Kenyan, Botswanan Leaders Call HIV/AIDS Greatest Threat to Economic Development
Calling HIV/AIDS the "greatest challenge Botswana has faced," President Festus Mogae on Tuesday said that the disease has drained "substantial resources" away from development initiatives and "threatens the country with annihilation," the Financial Times reports. An estimated 38% of Botswanan adults between the ages of 15 and 49 are thought to have HIV, giving the nation the highest infection rate in the world. But despite government efforts to counter the disease, the epidemic is "not abating," Mogae said. The Bank of Botswana has forecasted that the country's economic growth will slow from 9% in 2001 to just 5% this year, and Linah Mohohlo, the bank's governor, predicted that the government's increased health care spending this year will drive up inflation rates to 6% or higher. A government report released last year predicted that Botswana's economic output will fall by a total of 1.5% over the next 25 years and that health expenditures will triple over the next decade because of HIV/AIDS. Universal access to antiretroviral drugs via the public health system has accounted for the country's largest health expenditure. Botswana, which is "one of Africa's best performing and most politically stable countries," hopes to establish four antiretroviral drug distribution centers and to treat 19,000 HIV-positive people by the end of the year. "The antiretroviral program is the most expensive health project. But it's an element we can't do without," Health Minister Joy Phumaphi, said, adding, "We can't do prevention without treatment and care" (Lamont, Financial Times, 4/17).
Not Just a Health Problem
HIV/AIDS is the "biggest threat" to development in Africa and must "no longer be viewed as a health problem only but also a major development issue," Kenyan Vice President George Saitoti on Tuesday told the opening session of the second Pan-African Conference on NGO Partnership for Reproductive Health in Africa being held in Nairobi, Xinhua News Agency reports. Saitoti said that Africans must "aggressively address" the social stigma that contributes to the spread of HIV/AIDS, and he advocated taking a "broad-based" approach to tackling the disease by focusing on the reduction of poverty and expansion of access to education and health care while working toward "peace and stability." He added that non-governmental organizations need to "strengthen governance and leadership structures" to ensure the impact and sustainability of their projects.

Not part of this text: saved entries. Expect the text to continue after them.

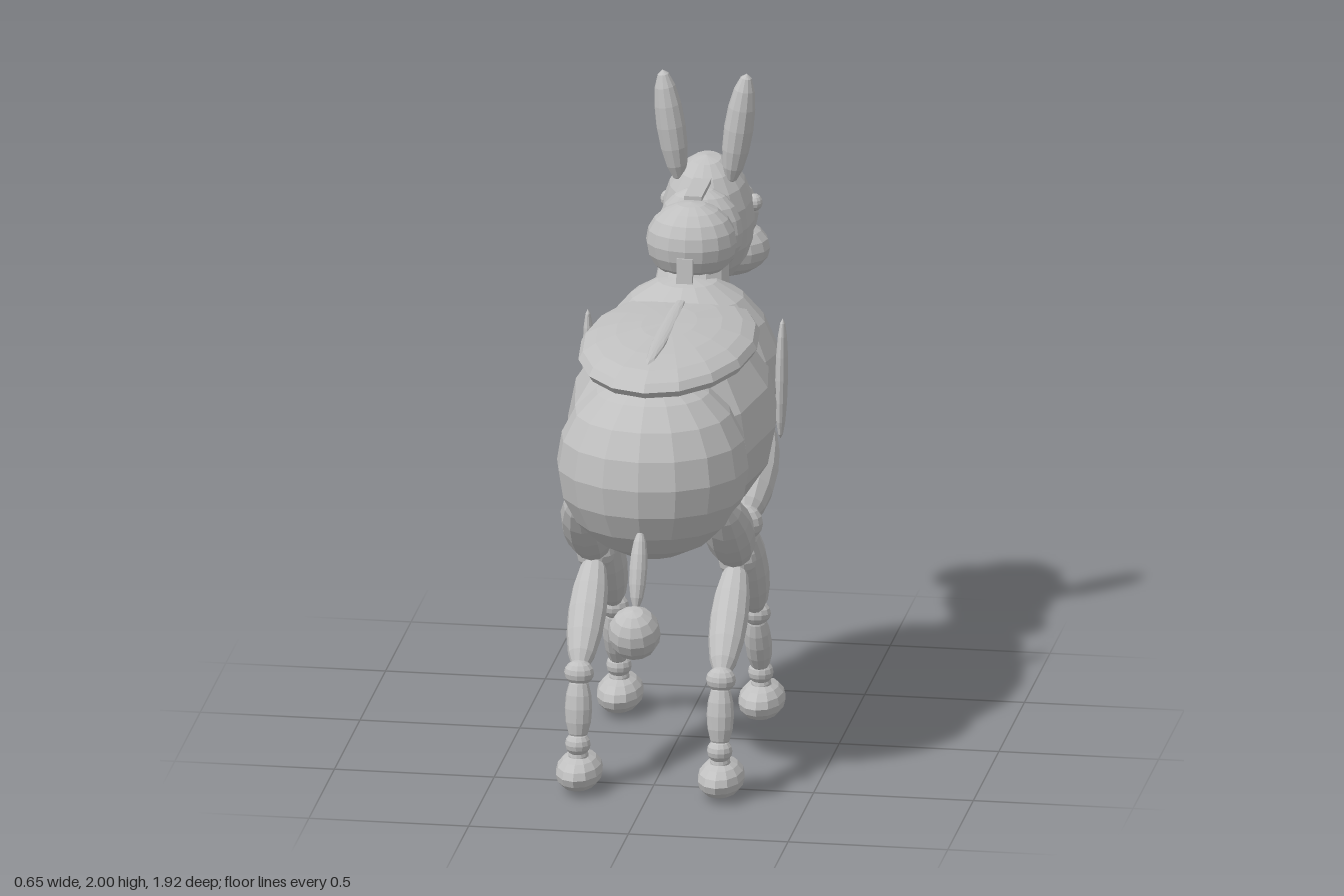
import * as THREE from 'three';

export function createModel() {
  const model = new THREE.Group();
  model.name = 'donkey';
  const grey = new THREE.MeshStandardMaterial({ color: 0xc0c0c0 });
  grey.name = 'plainGrey';

  // Faceted normals are baked in so the material only carries its colour
  function faceted(geometry) {
    const g = geometry.toNonIndexed();
    g.computeVertexNormals();
    return g;
  }
  const large = faceted(new THREE.SphereGeometry(1, 16, 10));
  const small = faceted(new THREE.SphereGeometry(1, 12, 8));
  const cube = new THREE.BoxGeometry(1, 1, 1);

  function part(name, geometry, pos, scale, rot = [0, 0, 0], parent = model) {
    const mesh = new THREE.Mesh(geometry, grey);
    mesh.name = name;
    mesh.position.set(...pos);
    mesh.scale.set(...scale);
    mesh.rotation.set(...rot);
    parent.add(mesh);
    return mesh;
  }

  // Ellipsoid stretched between two points
  const up = new THREE.Vector3(0, 1, 0);
  function limb(name, a, b, rx, rz, parent = model) {
    const p = new THREE.Vector3(...a), q = new THREE.Vector3(...b);
    const mid = p.clone().add(q).multiplyScalar(0.5);
    const mesh = part(name, small, mid.toArray(), [rx, p.distanceTo(q) / 2, rz], [0, 0, 0], parent);
    mesh.quaternion.setFromUnitVectors(up, q.sub(p).normalize());
    return mesh;
  }

  // Body
  part('chest', large, [0, 1.105, -0.155], [0.3, 0.345, 0.29]);
  part('barrel', small, [0, 1.07, 0.15], [0.325, 0.325, 0.59], [0, Math.PI / 12, 0]).rotation.y = 0;
  part('rump', large, [0, 1.05, 0.52], [0.3, 0.295, 0.295]);

  // Blanket with its ridge along the back
  part('blanket', large, [0, 1.335, 0.2], [0.275, 0.075, 0.5]);
  part('backRidge', small, [0, 1.403, 0.27], [0.025, 0.01, 0.355]);

  // Neck
  const neck = part('neck', faceted(new THREE.CylinderGeometry(0.11, 0.15, 1, 12)),
    [0, 1.39, -0.25], [1, 0.3, 1], [-0.55, 0, 0]);
  neck.scale.x = 0.9;
  part('neckBall', large, [0, 1.535, -0.235], [0.142, 0.125, 0.13]);
  part('nape', large, [0, 1.515, -0.4], [0.135, 0.142, 0.085]);
  part('upperMane', cube, [0, 1.66, -0.36], [0.055, 0.015, 0.19]);
  part('lowerMane', cube, [0, 1.465, -0.105], [0.05, 0.1, 0.02], [-0.1, 0, 0]);

  // Head
  part('head', large, [0, 1.505, -0.565], [0.145, 0.215, 0.165], [0.15, 0, 0]);
  part('muzzle', large, [0, 1.46, -0.77], [0.125, 0.125, 0.15], [-0.3, 0, 0]);
  part('chin', large, [0, 1.325, -0.84], [0.15, 0.093, 0.117]);
  part('mouth', cube, [0, 1.33, -0.71], [0.16, 0.02, 0.08]);

  // Tail
  limb('tail', [0, 0.91, 0.76], [0, 0.68, 0.85], 0.028, 0.032);
  part('tailTuft', small, [0, 0.615, 0.88], [0.082, 0.086, 0.083], [0.35, 0, 0]);

  for (const side of [-1, 1]) {
    const label = side > 0 ? 'left' : 'right';

    // Ears, eyes and side flaps
    limb(label + 'Ear', [side * 0.08, 1.64, -0.5], [side * 0.132, 2, -0.495], 0.046, 0.05);
    limb(label + 'InnerEar', [side * 0.085, 1.68, -0.542], [side * 0.125, 1.94, -0.537], 0.022, 0.012);
    part(label + 'Eye', small, [side * 0.135, 1.54, -0.628], [0.025, 0.027, 0.029]);
    limb(label + 'Flap', [side * 0.298, 0.945, -0.115], [side * 0.305, 1.335, -0.115], 0.02, 0.034);

    // Legs: each row gives z and y of the joints from hip to hoof
    const legs = {
      HindLeg: { hip: [0.575, 0.955], knee: [0.257, 0.667], hock: [0.575, 0.378], ankle: [0.6, 0.155], hoof: 0.57 },
      FrontLeg: { hip: [-0.22, 0.975], knee: [0.125, 0.745], hock: [-0.11, 0.378], ankle: [-0.205, 0.155], hoof: -0.228 },
    };
    for (const [kind, j] of Object.entries(legs)) {
      const leg = new THREE.Group();
      leg.name = label + kind;
      model.add(leg);
      const at = ([z, y]) => [side * 0.222, y, z];
      limb('thigh', at(j.hip), at(j.knee), 0.08, 0.08, leg);
      part('knee', small, at(j.knee), [0.06, 0.058, 0.058], [0, 0, 0], leg);
      limb('shin', at(j.knee), at(j.hock), 0.06, 0.06, leg);
      part('hock', small, at(j.hock), [0.047, 0.04, 0.042], [0, 0, 0], leg);
      limb('cannon', at(j.hock), at(j.ankle), 0.043, 0.043, leg);
      part('ankle', small, at(j.ankle), [0.04, 0.038, 0.042], [0, 0, 0], leg);
      limb('pastern', at(j.ankle), at([j.hoof, 0.05]), 0.033, 0.04, leg);
      part('hoof', small, at([j.hoof, 0.06]), [0.073, 0.06, 0.125], [0, 0, 0], leg);
    }
  }
  return model;
}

The conference, which ends today, has been attended by representatives from more than 80 NGOs, as well as members of the private sector and government departments that work with reproductive health issues in sub-Saharan Africa (Xinhua News Agency, 4/16).